BioWorld International Correspondent
LONDON - Small molecules that could "freeze" two parts of the rabies virus together so that the virus cannot replicate could provide new treatments for rabies - and other viruses that have the same structure.
The latest insights into the 3-dimensional structure of the rabies virus show how keeping a hinged protein clamped shut could prevent the virus from unleashing its genetic material. The discovery also could apply to the measles virus, and the viruses that cause Marburg disease and Ebola disease.
Winfried Weissenhorn, of the European Molecular Biology Laboratory (EMBL) outstation in Grenoble, France, said, "Our results have implications for the design of new drugs against rabies, but they also suggest new therapeutic approaches in a variety of diseases, some of which are even more threatening than rabies."
Rabies is a fatal central nervous system disease, which frequently is transmitted to humans by the bite of infected animals, such as dogs and bats. Although an effective vaccine and postexposure treatment are available, each year 40,000 people die of rabies worldwide, mainly in China, Bangladesh and Pakistan.
The detailed structural images of the rabies virus obtained by Weissenhorn and his colleagues, with collaborators at the Institut de Virologie Moleculaire et Structurale (IVMS) are published in the June 15, 2006, issue of Science. Their paper is titled "Crystal structure of the rabies virus nucleoprotein-RNA complex."
Although rabies, Ebola and measles are diseases with widely differing symptoms, they all are caused by viruses that carry their genetic information in a single strand of RNA, rather than double-stranded DNA.
When the rabies virus enters a human cell, its RNA must reach the nucleus in order to take over the cellular machinery, directing it to produce new copies of the rabies virus. To ensure that the RNA reaches the nucleus undamaged, it is condensed into a helix and covered with a protein called nucleoprotein.
Rob Ruigrok, head of the IVMS, said: "Nucleoprotein is vital for the rabies virus. It is one of the few proteins that the virus brings into the host cell, and it wraps around the RNA like a protection shield. Without this shield, the RNA would be degraded by the enzymes of the human immune system that try to eliminate the invader."
In order to investigate exactly how that protection shield works, Aurelie Albertini, from Ruigrok's team, obtained crystals of nucleoprotein bound to RNA. Amy Wernimont from Weissenhorn's group at EMBL Grenoble then examined the crystals with high-intensity X-ray sources at the European Synchrotron Radiation Facility (ESRF), to produce a high-resolution image of the protein.
Weissenhorn said: "We found that nucleoprotein acts like a clamp. It consists of two domains that - like two jaws - clasp around the RNA strand. Many nucleoproteins bind side-by-side along the length of an RNA molecule and make it inaccessible for degrading enzymes but also for the machinery needed to replicate the virus. That means that the protection shield must be flexible and able to distinguish between different types of enzymes trying to gain access."

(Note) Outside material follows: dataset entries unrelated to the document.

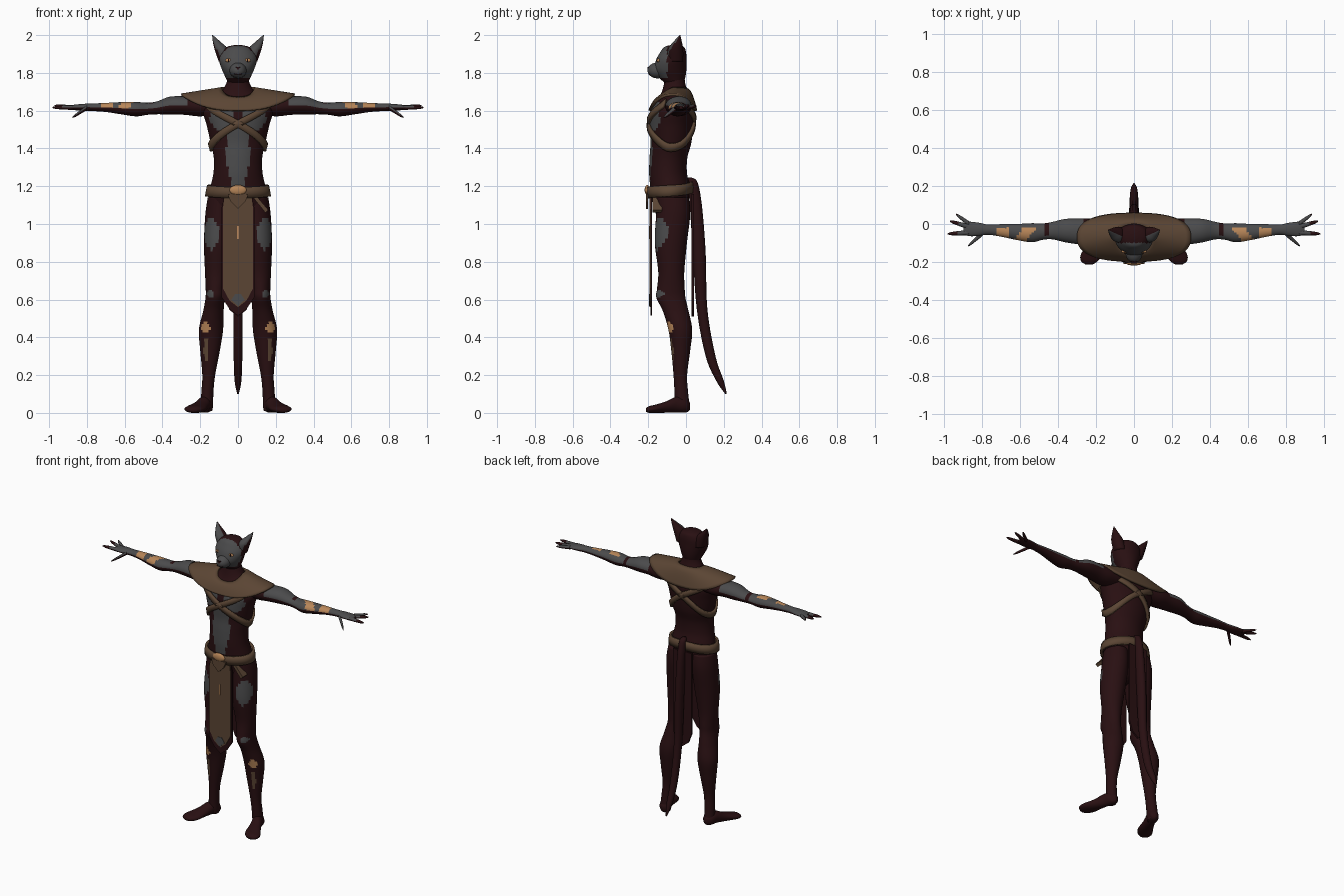
import bpy, bmesh
from math import sin, cos, radians, tau, copysign
from mathutils import Vector

if "Cube" in bpy.data.objects:
    bpy.data.objects.remove(bpy.data.objects["Cube"])


def make_material(name, rgb):
    m = bpy.data.materials.new(name)
    m.use_nodes = True
    m.diffuse_color = (*rgb, 1)
    m.node_tree.nodes["Principled BSDF"].inputs["Base Color"].default_value = (*rgb, 1)
    return m


FUR, GREY, LEATHER, GOLD = range(4)
MATS = [make_material("dark maroon fur", (.022, .005, .006)),
        make_material("charcoal grey", (.07, .07, .072)),
        make_material("brown leather", (.105, .06, .034)),
        make_material("tan gold", (.48, .24, .1))]


def finish(name, bm, rule, smooth=True):
    """Turn a bmesh into an object; rule is a colour or a function of face centre and normal."""
    bmesh.ops.recalc_face_normals(bm, faces=bm.faces[:])
    bm.normal_update()
    for f in bm.faces:
        f.smooth = smooth
        f.material_index = rule(f.calc_center_median(), f.normal) if callable(rule) else rule
    me = bpy.data.meshes.new(name)
    bm.to_mesh(me)
    bm.free()
    for m in MATS:
        me.materials.append(m)
    ob = bpy.data.objects.new(name, me)
    bpy.context.collection.objects.link(ob)
    return ob


def spline(keys, steps):
    """Catmull-Rom interpolation through tuples of numbers."""
    out = []
    for i in range(len(keys) - 1):
        a, b, c, d = (keys[max(0, min(len(keys) - 1, i + k))] for k in (-1, 0, 1, 2))
        for k in range(steps):
            t = k / steps
            out.append(tuple(q + .5 * t * (r - p + t * (2*p - 5*q + 4*r - s + t * (3*(q - r) + s - p)))
                             for p, q, r, s in zip(a, b, c, d)))
    return out + [keys[-1]]


AXES = {"x": (Vector((0, 1, 0)), Vector((0, 0, 1))),
        "y": (Vector((1, 0, 0)), Vector((0, 0, 1))),
        "z": (Vector((1, 0, 0)), Vector((0, 1, 0)))}


def loft(name, rings, axis, rule, sides=24, steps=5, side=1):
    """Skin elliptical rings (x, y, z, radius, radius) set across one axis."""
    bm = bmesh.new()
    u, v = AXES[axis]
    loops = []
    for x, y, z, a, b in spline(rings, steps):
        pts = [Vector((x, y, z)) + u * a * cos(tau * k / sides) + v * b * sin(tau * k / sides)
               for k in range(sides)]
        loops.append([bm.verts.new((p.x * side, p.y, p.z)) for p in pts])
    for p, q in zip(loops, loops[1:]):
        for k in range(sides):
            j = (k + 1) % sides
            bm.faces.new((p[k], p[j], q[j], q[k]))
    bm.faces.new(loops[0])
    bm.faces.new(loops[-1])
    return finish(name, bm, rule)


def blob(name, centre, size, rule):
    bm = bmesh.new()
    bmesh.ops.create_uvsphere(bm, u_segments=24, v_segments=16, radius=1)
    bmesh.ops.scale(bm, vec=size, verts=bm.verts)
    bmesh.ops.translate(bm, vec=centre, verts=bm.verts)
    return finish(name, bm, rule)


def plate(name, outline, y, thick, rule):
    """Upright flat panel from an x, z outline."""
    bm = bmesh.new()
    f = bm.faces.new([bm.verts.new((x, y, z)) for x, z in outline])
    new = bmesh.ops.extrude_face_region(bm, geom=[f])["geom"]
    bmesh.ops.translate(bm, vec=(0, thick, 0), verts=[g for g in new if isinstance(g, bmesh.types.BMVert)])
    return finish(name, bm, rule, False)


def sheet(name, rows, rule, thick):
    """Grid surface with thickness."""
    bm = bmesh.new()
    grid = [[bm.verts.new(p) for p in row] for row in rows]
    for a, b in zip(grid, grid[1:]):
        for k in range(len(a) - 1):
            bm.faces.new((a[k], a[k + 1], b[k + 1], b[k]))
    bmesh.ops.remove_doubles(bm, verts=bm.verts, dist=.0001)
    ob = finish(name, bm, rule)
    mod = ob.modifiers.new("thickness", "SOLIDIFY")
    mod.thickness = thick
    mod.offset = 0
    return ob


# Torso and neck
def torso_rule(c, n):
    x = abs(c.x)
    if n.y < -.2:
        pec = ((x - .085) / .065) ** 2 + ((c.z - 1.57) / .075) ** 2 < 1
        belly = 1.2 < c.z < 1.52 and x < min(.062, .03 + .25 * (c.z - 1.2))
        if pec or belly:
            return GREY
    return FUR


TORSO = [(0, -.07, .96, .10, .06), (0, -.07, 1.04, .15, .085), (0, -.085, 1.14, .155, .1),
         (0, -.085, 1.2, .145, .105), (0, -.095, 1.27, .13, .1), (0, -.093, 1.35, .128, .1),
         (0, -.08, 1.43, .145, .108), (0, -.078, 1.52, .165, .115), (0, -.073, 1.6, .185, .112),
         (0, -.066, 1.66, .15, .082), (0, -.06, 1.7, .09, .068), (0, -.06, 1.75, .06, .055),
         (0, -.06, 1.8, .055, .05)]
loft("torso", TORSO, "z", torso_rule, 48, 7)
TORSO_FINE = spline(TORSO, 12)


def on_torso(angle, z, off):
    r = min(TORSO_FINE, key=lambda q: abs(q[2] - z))
    return ((r[3] + off) * sin(radians(angle)), r[1] - (r[4] + off) * cos(radians(angle)), z)


def band(name, path, half, off, rule=LEATHER):
    """Strap following the torso along (angle, height) points."""
    pts = spline(path, 8)
    sheet(name, [[on_torso(a, z + d * half, off) for a, z in pts] for d in (-1, 0, 1)], rule, .014)


# Crossed chest straps, belt and shoulder mantle
for s, side in ((1, "left"), (-1, "right")):
    band(side + "_chest_strap", [(a * s, z) for a, z in (
        (65, 1.64), (0, 1.53), (-62, 1.43), (-95, 1.405), (-130, 1.435), (-180, 1.54), (-240, 1.64))], .021, .008)
band("belt", [(0, 1.165), (60, 1.172), (120, 1.18), (180, 1.195), (240, 1.18), (300, 1.172), (360, 1.165)],
     .029, .013)
rows = []
for i in range(9):
    t = i / 8
    row = []
    for k in range(65):
        a = tau * k / 64
        c, w = cos(a), sin(a)
        rx, ry = .085 + .215 * t, .068 + .055 * t ** .5
        top, rim = 1.718 - .05 * max(c, 0), 1.684 - .085 * c * c
        row.append((rx * copysign(abs(w) ** .8, w), -.07 - ry * copysign(abs(c) ** .8, c),
                    top + (rim - top) * t))
    rows.append(row)
sheet("shoulder_mantle", rows, LEATHER, .014)

# Buckle, hanging thong and loincloth panels
blob("belt_buckle", (0, -.205, 1.18), (.045, .014, .027), GOLD)
plate("buckle_flap", [(-.055, 1.16), (.055, 1.16), (.04, 1.12), (0, 1.08), (-.04, 1.12)], -.212, .012, LEATHER)
plate("hanging_thong", [(.08, 1.14), (.105, 1.14), (.16, 1.075), (.145, 1.06)], -.178, .05, LEATHER)


def panel(w, low):
    return [(-.07, 1.16), (.07, 1.16), (w, 1.08), (w, low + .1), (.045, low + .035), (0, low),
            (-.045, low + .035), (-w, low + .1), (-w, 1.08)]


plate("front_cloth_border", panel(.088, .515), -.188, .009, FUR)
plate("front_cloth", panel(.08, .56), -.194, .006, LEATHER)
plate("front_cloth_tip", [(-.035, .6), (-.015, .63), (.015, .63), (.035, .6), (0, .565)], -.197, .004, GREY)
plate("front_cloth_slit", [(-.004, .92), (.004, .92), (.004, .99), (-.004, .99)], -.197, .004, GOLD)
plate("back_cloth", panel(.07, .51), .03, .012, FUR)

# Tail
loft("tail", [(0, .02, 1.245, .012, .012), (0, .035, 1.22, .022, .026), (0, .052, 1.1, .025, .032),
              (0, .07, .85, .026, .034), (0, .085, .55, .025, .028), (0, .13, .3, .023, .026),
              (0, .18, .17, .018, .02), (0, .212, .1, .004, .004)], "z", FUR, 16)


# Head: skull, muzzle, nose, eyes and ears
def face_rule(c, n):
    return GREY if c.y < -.1 and n.y < .1 and c.z > 1.77 else FUR


loft("head", [(0, -.06, 1.74, .05, .045), (0, -.075, 1.78, .068, .072), (0, -.083, 1.82, .086, .085),
              (0, -.078, 1.87, .1, .08), (0, -.068, 1.91, .088, .068), (0, -.063, 1.937, .06, .052),
              (0, -.062, 1.947, .02, .02)], "z", face_rule, 40, 6)
blob("muzzle", (0, -.15, 1.813), (.045, .054, .042), GREY)
plate("nose", [(-.014, 1.832), (.014, 1.832), (0, 1.815)], -.205, .012, FUR)
plate("mouth", [(-.022, 1.797), (.022, 1.797), (.018, 1.792), (-.018, 1.792)], -.198, .01, FUR)

for s, side in ((1, "left"), (-1, "right")):
    eye = blob(side + "_eye", (.05 * s, -.145, 1.866), (.017, .009, .01), GOLD)
    blob(side + "_pupil", (.05 * s, -.152, 1.866), (.004, .004, .008), FUR)
    loft(side + "_ear", [(.068, -.055, 1.86, .034, .04), (.088, -.055, 1.925, .036, .04),
                         (.113, -.044, 1.965, .02, .022), (.135, -.032, 2.0, .002, .002)], "z",
         lambda c, n: GREY if n.y < -.25 and abs(c.x) < .07 + .5 * (c.z - 1.84) else FUR, 20, 6, s)

    # Arm with grey upper side and gold forearm markings
    def arm_rule(c, n):
        x = abs(c.x)
        if n.z < .05 or (.445 < x < .475 and c.y > -.06) or x < .27:
            return FUR
        if abs(x - .565 + .8 * (c.y + .04)) < .035 and c.y < -.02 or .655 < x < .73 and c.y < -.02:
            return GOLD
        return GREY

    loft(side + "_arm", [
        (.1, -.04, 1.625, .06, .045), (.2, -.04, 1.622, .07, .052), (.28, -.04, 1.627, .068, .049),
        (.36, -.035, 1.627, .062, .047), (.43, -.035, 1.615, .046, .034), (.48, -.04, 1.61, .043, .032),
        (.54, -.046, 1.608, .05, .038), (.62, -.042, 1.613, .042, .032), (.7, -.034, 1.617, .033, .024),
        (.77, -.03, 1.618, .027, .02), (.82, -.028, 1.618, .035, .018), (.87, -.026, 1.617, .038, .014),
        (.9, -.025, 1.616, .028, .009)], "x", arm_rule, 32, 6, s)

    # Fingers and thumb
    for finger, y0, tip in (("outer", .0, (.94, .052, 1.625)), ("middle", -.015, (.972, .015, 1.627)),
                            ("inner", -.045, (.983, -.052, 1.617)), ("thumb", -.05, (.875, -.115, 1.565))):
        a = Vector((.8 if finger == "thumb" else .87, y0, 1.616))
        b = Vector(tip)
        loft(side + "_" + finger + "_finger", [(*a.lerp(b, t), r, r * .9) for t, r in (
            (0, .014), (.4, .012), (.8, .009), (1, .003))], "x",
            lambda c, n: GREY if n.z > .2 and abs(c.x) < .93 else FUR, 12, 3, s)

    # Leg with patches on thigh, knee and shin
    def leg_rule(c, n):
        x = abs(c.x)

        def spot(px, pz, rx, rz):
            return n.y < -.1 and ((x - px) / rx) ** 2 + ((c.z - pz) / rz) ** 2 < 1
        if spot(.14, .95, .038, .085) or spot(.147, .63, .018, .022):
            return GREY
        if spot(.17, .45, .022, .03):
            return GOLD
        return LEATHER if spot(.168, .34, .014, .06) else FUR

    loft(side + "_leg", [
        (.09, -.07, 1.14, .07, .085), (.095, -.068, 1.05, .078, .09), (.103, -.08, .9, .077, .085),
        (.113, -.078, .75, .062, .069), (.118, -.08, .66, .053, .073), (.121, -.08, .61, .051, .077),
        (.13, -.055, .54, .054, .068), (.143, -.03, .44, .064, .063), (.148, -.028, .33, .052, .05),
        (.155, -.03, .2, .034, .036), (.162, -.025, .11, .032, .036), (.165, -.02, .04, .033, .038),
        (.165, -.02, .01, .028, .034)], "z", leg_rule, 32, 7, s)

    # Foot
    loft(side + "_foot", [
        (.163, .022, .035, .01, .018), (.165, 0, .039, .034, .037), (.18, -.05, .044, .036, .042),
        (.2, -.1, .032, .042, .031), (.225, -.16, .022, .055, .022), (.235, -.195, .018, .045, .018),
        (.237, -.213, .015, .02, .009)], "y", FUR, 24, 5, s)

Writing in Science, the authors suggested that although the tight wrapping of RNA by nucleoprotein may be to prevent immune recognition, it also may be important for the virus to protect its genome during virus assembly and budding from the host cell's membrane.
Weissenhorn and his colleagues speculated in their paper that the nucleoprotein and the RNA have to break apart in order for replication of the RNA to take place. Their images have identified a flexible region in the nucleoprotein/RNA complex, which may act as a hinge that moves the upper jaw out of the way when the virus needs to replicate its RNA.
Ruigrok said: "This dynamic mechanism makes nucleoproteins an excellent drug target. Small agents that bind to the protein in such a way as to block its flexibility and keep it in the closed state, would prevent replication of the virus and would stop it from spreading."
Weissenhorn, Ruigrok and their colleagues went on to look at electron micrographs of the relevant parts of measles virus and Marburg virus, and concluded that those viruses, too, have a two-domain structure. In their conclusion, they wrote in Science: "This suggests that these enveloped viruses employ an RNA sequestering mechanism similar to that observed for the rabies virus [nucleoprotein]-RNA complex. The [nucleoprotein]-RNA polymer has thus evolved as the ideal template for the polymerase activity, which exposes the genomic RNA only temporarily to the host cell defense systems during replication."